◆ To do
Exclude all pictures from your copy of the data below, which should otherwise match exactly.

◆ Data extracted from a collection
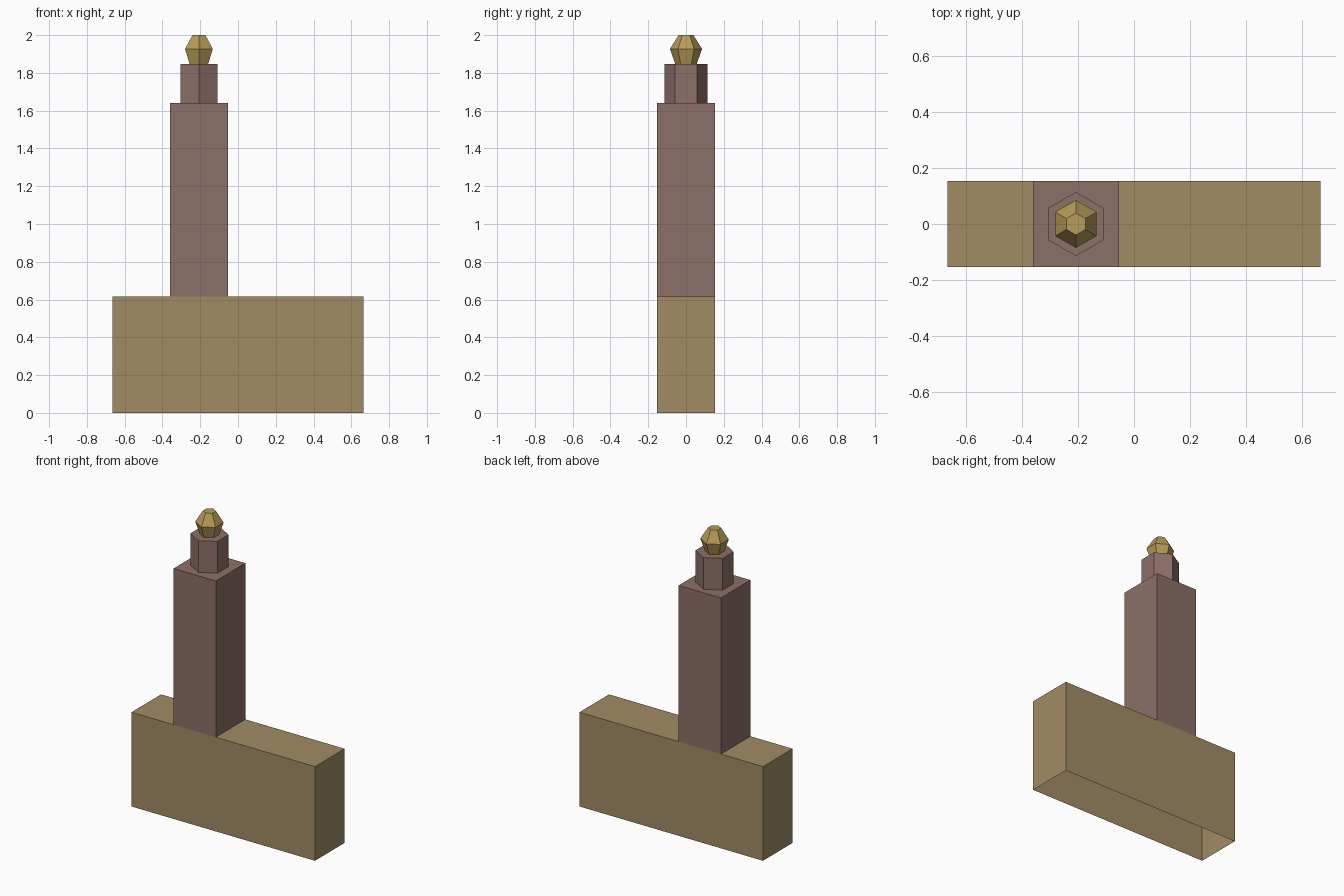
import bpy, bmesh
from math import cos, sin, pi

if "Cube" in bpy.data.objects:
    bpy.data.objects.remove(bpy.data.objects["Cube"])

TX = -0.207  # tower axis


def material(name, rgb):
    m = bpy.data.materials.new(name)
    m.diffuse_color = (*rgb, 1)
    m.use_nodes = True
    m.node_tree.nodes["Principled BSDF"].inputs["Base Color"].default_value = m.diffuse_color
    return m


def loft(name, rings, mat):
    """Open-bottomed flat-faced shell through stacked rings, capped on top."""
    bm = bmesh.new()
    loops = [[bm.verts.new(p) for p in ring] for ring in rings]
    for low, high in zip(loops, loops[1:]):
        n = len(low)
        for i in range(n):
            j = (i + 1) % n
            bm.faces.new((low[i], low[j], high[j], high[i]))
    bm.faces.new(loops[-1])
    mesh = bpy.data.meshes.new(name)
    bm.to_mesh(mesh)
    bm.free()
    mesh.materials.append(mat)
    obj = bpy.data.objects.new(name, mesh)
    bpy.context.collection.objects.link(obj)
    return obj


def rect(cx, hx, hy, z):
    return [(cx + sx * hx, sy * hy, z)
            for sx, sy in ((-1, -1), (1, -1), (1, 1), (-1, 1))]


def hexagon(r, z):
    return [(TX + r * cos(pi / 2 + k * pi / 3), r * sin(pi / 2 + k * pi / 3), z)
            for k in range(6)]


sand = material("sand", (0.36, 0.26, 0.13))
brick = material("brick", (0.27, 0.16, 0.14))
gold = material("gold", (0.47, 0.33, 0.10))

# Long hall, open underneath
loft("hall", [rect(0, 0.665, 0.153, z) for z in (0, 0.617)], sand)
# Square tower
loft("tower", [rect(TX, 0.153, 0.153, z) for z in (0.617, 1.64)], brick)
# Hexagonal drum
loft("drum", [hexagon(0.114, z) for z in (1.64, 1.848)], brick)
# Faceted onion cap
loft("dome", [hexagon(r, z) for r, z in
              ((0.057, 1.848), (0.085, 1.927), (0.039, 2.0))], gold)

◆ Response to this exercise
import bpy, bmesh
from math import cos, sin, pi

if "Cube" in bpy.data.objects:
    bpy.data.objects.remove(bpy.data.objects["Cube"])

TX = -0.207  # tower axis


def material(name, rgb):
    m = bpy.data.materials.new(name)
    m.diffuse_color = (*rgb, 1)
    m.use_nodes = True
    m.node_tree.nodes["Principled BSDF"].inputs["Base Color"].default_value = m.diffuse_color
    return m


def loft(name, rings, mat):
    """Open-bottomed flat-faced shell through stacked rings, capped on top."""
    bm = bmesh.new()
    loops = [[bm.verts.new(p) for p in ring] for ring in rings]
    for low, high in zip(loops, loops[1:]):
        n = len(low)
        for i in range(n):
            j = (i + 1) % n
            bm.faces.new((low[i], low[j], high[j], high[i]))
    bm.faces.new(loops[-1])
    mesh = bpy.data.meshes.new(name)
    bm.to_mesh(mesh)
    bm.free()
    mesh.materials.append(mat)
    obj = bpy.data.objects.new(name, mesh)
    bpy.context.collection.objects.link(obj)
    return obj


def rect(cx, hx, hy, z):
    return [(cx + sx * hx, sy * hy, z)
            for sx, sy in ((-1, -1), (1, -1), (1, 1), (-1, 1))]


def hexagon(r, z):
    return [(TX + r * cos(pi / 2 + k * pi / 3), r * sin(pi / 2 + k * pi / 3), z)
            for k in range(6)]


sand = material("sand", (0.36, 0.26, 0.13))
brick = material("brick", (0.27, 0.16, 0.14))
gold = material("gold", (0.47, 0.33, 0.10))

# Long hall, open underneath
loft("hall", [rect(0, 0.665, 0.153, z) for z in (0, 0.617)], sand)
# Square tower
loft("tower", [rect(TX, 0.153, 0.153, z) for z in (0.617, 1.64)], brick)
# Hexagonal drum
loft("drum", [hexagon(0.114, z) for z in (1.64, 1.848)], brick)
# Faceted onion cap
loft("dome", [hexagon(r, z) for r, z in
              ((0.057, 1.848), (0.085, 1.927), (0.039, 2.0))], gold)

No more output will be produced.